Until two years ago, when they ruined everything. They haven’t spoken since.
Poppy has everything she should want, but she’s stuck in a rut. When someone asks when she was last truly happy, she knows, without a doubt, it was on that ill-fated, final trip with Alex. And so, she decides to convince her best friend to take one more vacation together—lay everything on the table, make it all right. Miraculously, he agrees.
Now she has a week to fix everything. If only she can get around the one big truth that has always stood quietly in the middle of their seemingly perfect relationship. What could possibly go wrong?
From the New York Times bestselling author of Beach Read, a sparkling new novel that will leave you with the warm, hazy afterglow usually reserved for the best vacations.
Bantering Books Review
I wrote the last one mostly for me. This one’s for you.
– Emily Henry (Dedication Page)
She’s all in. Emily Henry, that is.
I wasn’t crazy about her hit novel, Beach Read. I liked it, somewhat, but my feelings toward it were relatively lukewarm and unenthusiastic. Mostly because Henry didn’t know what she wanted the novel to be. Or maybe she did, and the real problem was that the story had a mind of its own and got away from her. Either way, I sensed a war within her writing, a struggle within her story to NOT write a romance novel, and the end result of that battle was Beach Read’s awkward mix of romance, comedy, and writerly introspection.
It fell flat. Resoundingly.
But it appears Henry has since settled her war. Or at least, she’s picked her side of it. And to me, her dedication beneath the front cover of her follow-up novel, People We Meet on Vacation, means this –
Henry is no longer at odds with her talent. She is ready to write the stories she was born to write. The stories we want her to write.

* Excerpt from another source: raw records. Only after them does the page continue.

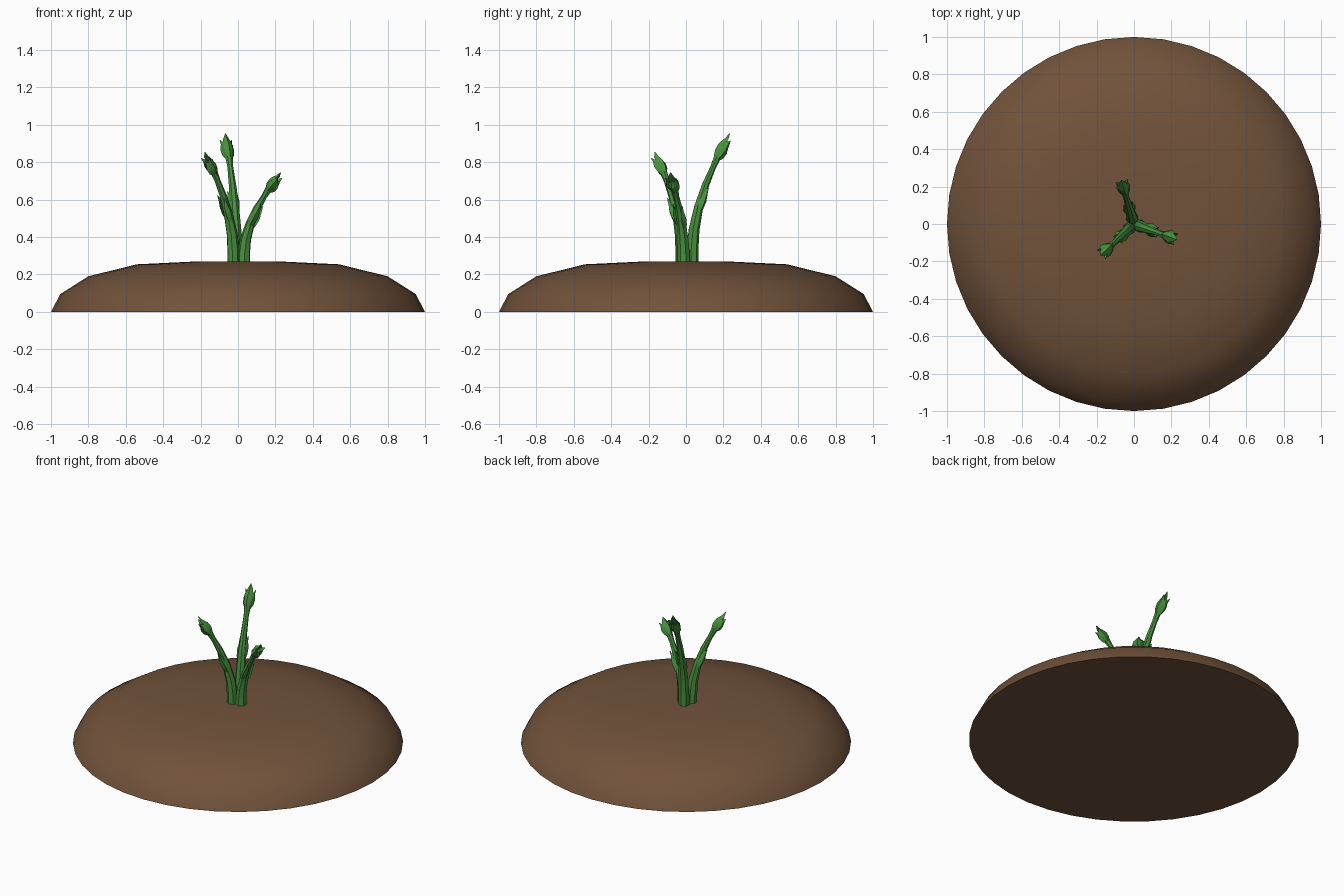
import bpy, bmesh, math
from mathutils import Vector

cube = bpy.data.objects.get("Cube")
if cube:
    bpy.data.objects.remove(cube)


def material(name, rgb):
    m = bpy.data.materials.new(name)
    m.use_nodes = True
    m.diffuse_color = (*rgb, 1)
    m.node_tree.nodes["Principled BSDF"].inputs["Base Color"].default_value = (*rgb, 1)
    return m


SOIL = material("soil brown", (0.165, 0.085, 0.043))
GREEN = material("leaf green", (0.065, 0.287, 0.048))


def finish(name, bm, mat, angle):
    bmesh.ops.recalc_face_normals(bm, faces=bm.faces)
    mesh = bpy.data.meshes.new(name)
    bm.to_mesh(mesh)
    bm.free()
    mesh.materials.append(mat)
    ob = bpy.data.objects.new(name, mesh)
    bpy.context.collection.objects.link(ob)
    bpy.ops.object.select_all(action='DESELECT')
    ob.select_set(True)
    bpy.context.view_layer.objects.active = ob
    bpy.ops.object.shade_smooth_by_angle(angle=math.radians(angle))
    return ob


def loft(bm, rings):
    """Skin closed rings of points and cap both ends."""
    loops = [[bm.verts.new(p) for p in ring] for ring in rings]
    n = len(loops[0])
    for a, b in zip(loops, loops[1:]):
        for i in range(n):
            j = (i + 1) % n
            bm.faces.new((a[i], a[j], b[j], b[i]))
    bm.faces.new(loops[0])
    bm.faces.new(loops[-1])


def circle(center, u, v, radius, n):
    return [center + radius * (u * math.cos(k * math.tau / n) + v * math.sin(k * math.tau / n))
            for k in range(n)]


def blade(bm, base, axis, out, length, width, bulge, flare):
    """Pointed cupped leaf growing along axis, bowed towards out."""
    side = axis.cross(out).normalized()
    rings = []
    for t, w in ((0, 0.35), (0.3, 0.9), (0.55, 1), (0.8, 0.6), (1, 0.04)):
        c = base + axis * length * t + out * (bulge * math.sin(math.pi * min(t * 1.2, 1)) + flare * t * t)
        half = side * width * w / 2
        cup, thick = out * width * w * 0.25, out * (0.002 + 0.006 * w)
        rings.append([c - half - cup, c + thick, c + half - cup, c - thick])
    loft(bm, rings)


# Soil mound: a low dome with a flat underside
X, Y, Z = Vector((1, 0, 0)), Vector((0, 1, 0)), Vector((0, 0, 1))
bm = bmesh.new()
loft(bm, [circle(Z * z, X, Y, r, 40) for r, z in
          ((1, 0), (0.95, 0.095), (0.8, 0.19), (0.54, 0.254), (0.25, 0.268), (0.04, 0.27))])
finish("soil_mound", bm, SOIL, 50)

# Three sprouts: the same shape turned around the centre at different heights
STEM = ((0.033, -0.04, 0.035), (0.035, 0.1, 0.033), (0.044, 0.25, 0.03), (0.07, 0.43, 0.025),
        (0.108, 0.6, 0.02), (0.15, 0.74, 0.016), (0.175, 0.82, 0.02))
GROUND = 0.27
for label, heading, height in (("right", -20, 0.47), ("back", 106, 0.68), ("front", 223, 0.58)):
    a = math.radians(heading)
    out = Vector((math.cos(a), math.sin(a), 0))
    side = Z.cross(out)

    def spot(r, t):
        return out * r + Z * (GROUND + t * height)

    # Curved, tapering stem
    points = [spot(r, t) for r, t, _ in STEM]
    rings = []
    for i, p in enumerate(points):
        tangent = (points[min(i + 1, len(points) - 1)] - points[max(i - 1, 0)]).normalized()
        rings.append(circle(p, side, tangent.cross(side), STEM[i][2], 7))
    bm = bmesh.new()
    loft(bm, rings)
    finish(label + "_stem", bm, GREEN, 25)

    # Small leaves hugging the sides of the stem
    bm = bmesh.new()
    axis = (points[5] - points[3]).normalized()
    up = axis.cross(side).normalized()
    for s, t, lean in ((-1, 0.36, 0.3), (1, 0.33, 0.0)):
        d = (side * s - up * lean).normalized()
        d = (d - axis * d.dot(axis)).normalized()
        blade(bm, spot(0.055, t) + d * 0.014, axis, d, 0.16, 0.042, 0.012, 0.012)
    finish(label + "_stem_leaves", bm, GREEN, 25)

    # Bud: one tall petal, two side petals and a short outer one
    base = spot(0.162, 0.79)
    tip = spot(0.25, 1.0)
    axis, length = (tip - base).normalized(), (tip - base).length
    away = side.cross(axis).normalized()
    bm = bmesh.new()
    for turn, scale, width, flare in ((180, 1, 0.058, 0.0), (75, 0.8, 0.05, 0.025),
                                      (-75, 0.8, 0.05, 0.025), (0, 0.72, 0.05, 0.012)):
        b = math.radians(turn)
        d = away * math.cos(b) + side * math.sin(b)
        blade(bm, base + d * 0.008, axis, d, length * scale, width, 0.018, flare)
    finish(label + "_bud", bm, GREEN, 25)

And with People We Meet on Vacation, she does exactly this. It’s straight-up, pure romantic comedy, and it’s so good. Her heartfelt story of best friends turned maybe-lovers, Poppy and Alex, is warm, delightfully funny, steamy, and masterfully crafted. I loved nearly everything about it.
The romantic chemistry between the two friends is HOT. Palpable. Off the charts. Alex is one of the sexiest male leads I’ve ever encountered, and Poppy is clever, hysterically witty, adorable, and not totally unlike Queen Poppy from Trolls. (The personality resemblance is truly uncanny once you see it.)
Henry still has an exasperating tendency, though, to overly romanticize her male leads. She lays it on super thick. I mean, poor Alex, his mouth must hurt something awful. All it seems to do is twist and turn and curve into small sexy smiles and Sad Puppy Faces. His facial-contortion skills are really something to behold.
But this time around, her writing quirks are less irritating. Not as bothersome. Maybe even a little endearing.
Because Henry, she’s all in now. And I’m all in, too.